One of the more diverting and memorable aspects of the Flavia Albia series is Davis’ tendency to include big action sequences that devolve into near absurdity and provide some of the best laughs in the entire book.  For example, in Davis’ previous book, The Third Nero, the climactic scene was a battle in the heart of Rome that featured, among other things, a war elephant, Parthian cataphracts and one of the most improbable chase sequences in all of fiction.  While nothing will quite top this, Davis has striven to include one such scene in Pandora’s Boy, featuring an interrupted séance, an all-out brawl between legionnaires and Vigiles at a collapsing temple, all of which serves as a backdrop to a fight between two warring grannies.  This is an extremely entertaining scene and definitely a highlight to watch out for.
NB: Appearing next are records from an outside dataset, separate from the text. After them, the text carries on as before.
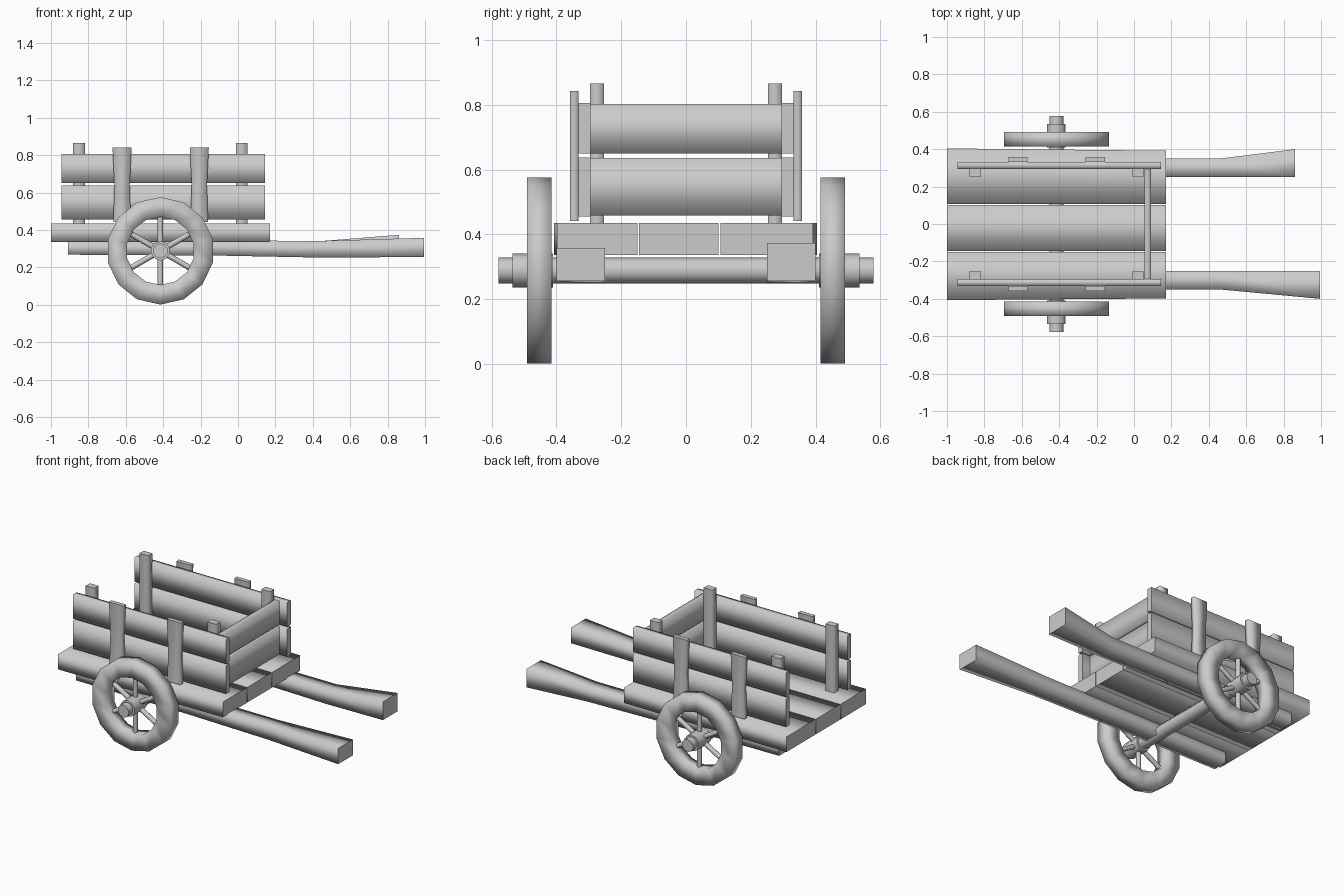
import bpy, bmesh
from math import pi, sin, cos
from mathutils import Vector

if "Cube" in bpy.data.objects:
    bpy.data.objects.remove(bpy.data.objects["Cube"])


def finish(name, bm, flat_caps=()):
    bmesh.ops.recalc_face_normals(bm, faces=bm.faces)
    for f in bm.faces:
        f.smooth = f not in flat_caps
    me = bpy.data.meshes.new(name)
    bm.to_mesh(me)
    bm.free()
    ob = bpy.data.objects.new(name, me)
    bpy.context.collection.objects.link(ob)
    return ob


def beam(name, axis, sections):
    """Square timber; each section is (position, a0, a1, b0, b1) on the other two axes."""
    bm = bmesh.new()
    rings = []
    for p, a0, a1, b0, b1 in sections:
        ring = []
        for a, b in ((a0, b0), (a1, b0), (a1, b1), (a0, b1)):
            co = {'x': (p, a, b), 'y': (a, p, b), 'z': (a, b, p)}[axis]
            ring.append(bm.verts.new(co))
        rings.append(ring)
    for r, s in zip(rings, rings[1:]):
        for i in range(4):
            j = (i + 1) % 4
            bm.faces.new((r[i], r[j], s[j], s[i]))
    caps = [bm.faces.new(rings[0]), bm.faces.new(rings[-1])]
    return finish(name, bm, caps)


def rod(name, p, q, radius, sides=10):
    p, q = Vector(p), Vector(q)
    bm = bmesh.new()
    bmesh.ops.create_cone(bm, cap_ends=True, segments=sides, radius1=radius,
                          radius2=radius, depth=(q - p).length)
    rot = (q - p).to_track_quat('Z', 'Y').to_matrix().to_4x4()
    rot.translation = (p + q) / 2
    bm.transform(rot)
    return finish(name, bm, [f for f in bm.faces if len(f.verts) > 4])


def wheel_rim(name, cx, cz, y0, y1, r_in, r_out, n=14):
    bm = bmesh.new()
    rings = []
    for k in range(n):
        t = 2 * pi * k / n
        rings.append([bm.verts.new((cx + r * sin(t), y, cz + r * cos(t)))
                      for r, y in ((r_in, y0), (r_out, y0), (r_out, y1), (r_in, y1))])
    for k in range(n):
        r, s = rings[k], rings[(k + 1) % n]
        for i in range(4):
            j = (i + 1) % 4
            bm.faces.new((r[i], r[j], s[j], s[i]))
    return finish(name, bm)


def span(side, a, b):
    return (a, b) if side > 0 else (-b, -a)


# Floor planks
for i, (l0, l1, r0, r1) in enumerate(((-.407, -.15, -.398, -.15),
                                      (-.145, .101, -.145, .101),
                                      (.106, .404, .106, .392))):
    beam(f"floor_plank_{i + 1}", 'x', [(-1, l0, l1, .337, .435), (.17, r0, r1, .337, .435)])

# Axle
WX, WZ = -.415, .2885
rod("axle", (WX, -.578, WZ), (WX, .578, WZ), .04)

# End boards at the handle end
for i, (z0, z1) in enumerate(((.458, .635), (.65, .802))):
    beam(f"end_board_{i + 1}", 'y', [(-.296, .055, .09, z0, z1), (.296, .055, .09, z0, z1)])

for s, tag in ((-1, "front"), (1, "back")):
    # Wheel: rim, hub, spokes
    y0, y1 = span(s, .4155, .491)
    wheel_rim(f"{tag}_wheel_rim", WX, WZ, y0, y1, .182, .2875)
    rod(f"{tag}_wheel_hub", (WX, s * .41, WZ), (WX, s * .535, WZ), .052)
    for k in range(6):
        t = pi * k / 3
        rod(f"{tag}_spoke_{k + 1}", (WX, s * .453, WZ),
            (WX + .2 * sin(t), s * .453, WZ + .2 * cos(t)), .015, 8)

    # Side boards
    a, b = span(s, .295, .331)
    for i, (z0, z1) in enumerate(((.455, .637), (.65, .806))):
        beam(f"{tag}_side_board_{i + 1}", 'x', [(-.945, a, b, z0, z1), (.145, a, b, z0, z1)])

    # Outer braces, slightly waisted
    a, b = span(s, .331, .358)
    for i, x in enumerate((-.62, -.207)):
        beam(f"{tag}_outer_brace_{i + 1}", 'z',
             [(.442, x - .047, x + .047, a, b), (.64, x - .041, x + .041, a, b),
              (.842, x - .051, x + .051, a, b)])

    # Inner posts
    a, b = span(s, .253, .296)
    for i, x in enumerate((-.85, .02)):
        beam(f"{tag}_inner_post_{i + 1}", 'z',
             [(.43, x - .031, x + .031, a, b), (.866, x - .031, x + .031, a, b)])

    # Handle running beneath the floor, flared at the grip
    end, top = (.995, .358) if s < 0 else (.86, .374)
    beam(f"{tag}_handle", 'x',
         [(-.91, *span(s, .25, .35), .268, .338), (-.1, *span(s, .25, .35), .263, .343),
          (.46, *span(s, .25, .35), .252, .342), (end, *span(s, .25, .40), .256, top)])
Another notable feature of the books in the Falco universe is the deeper examination of the Roman criminal justice system.  The investigators in these books often deal with the Vigiles and the Aediles, the ancient Roman equivalent of the police and magistrates, many of whom turn into key characters.  This is a unique feature, as most Roman historical fiction books neglect to focus on these institutions, only mentioning them if in the context of political gain.  Pandora’s Boy includes a detailed look at the Vigiles who patrol the Quirinal Hill district and their investigation into the death and other serious crimes.  Loaded up with a suitable modern twist, the inclusion of these characters is an intriguing addition that highlights an often-neglected side of ancient Roman life.

Pandora’s Boy is a wonderful addition to one of the best ancient crime series currently on the market.  Davis once again creates a fantastic murder mystery and infuses it with outrageous humour and a modernistic take on ancient Roman life.  This is an exceedingly fun and deeply absorbing novel that will appeal to a very wide audience of readers.

My Rating:

Five Stars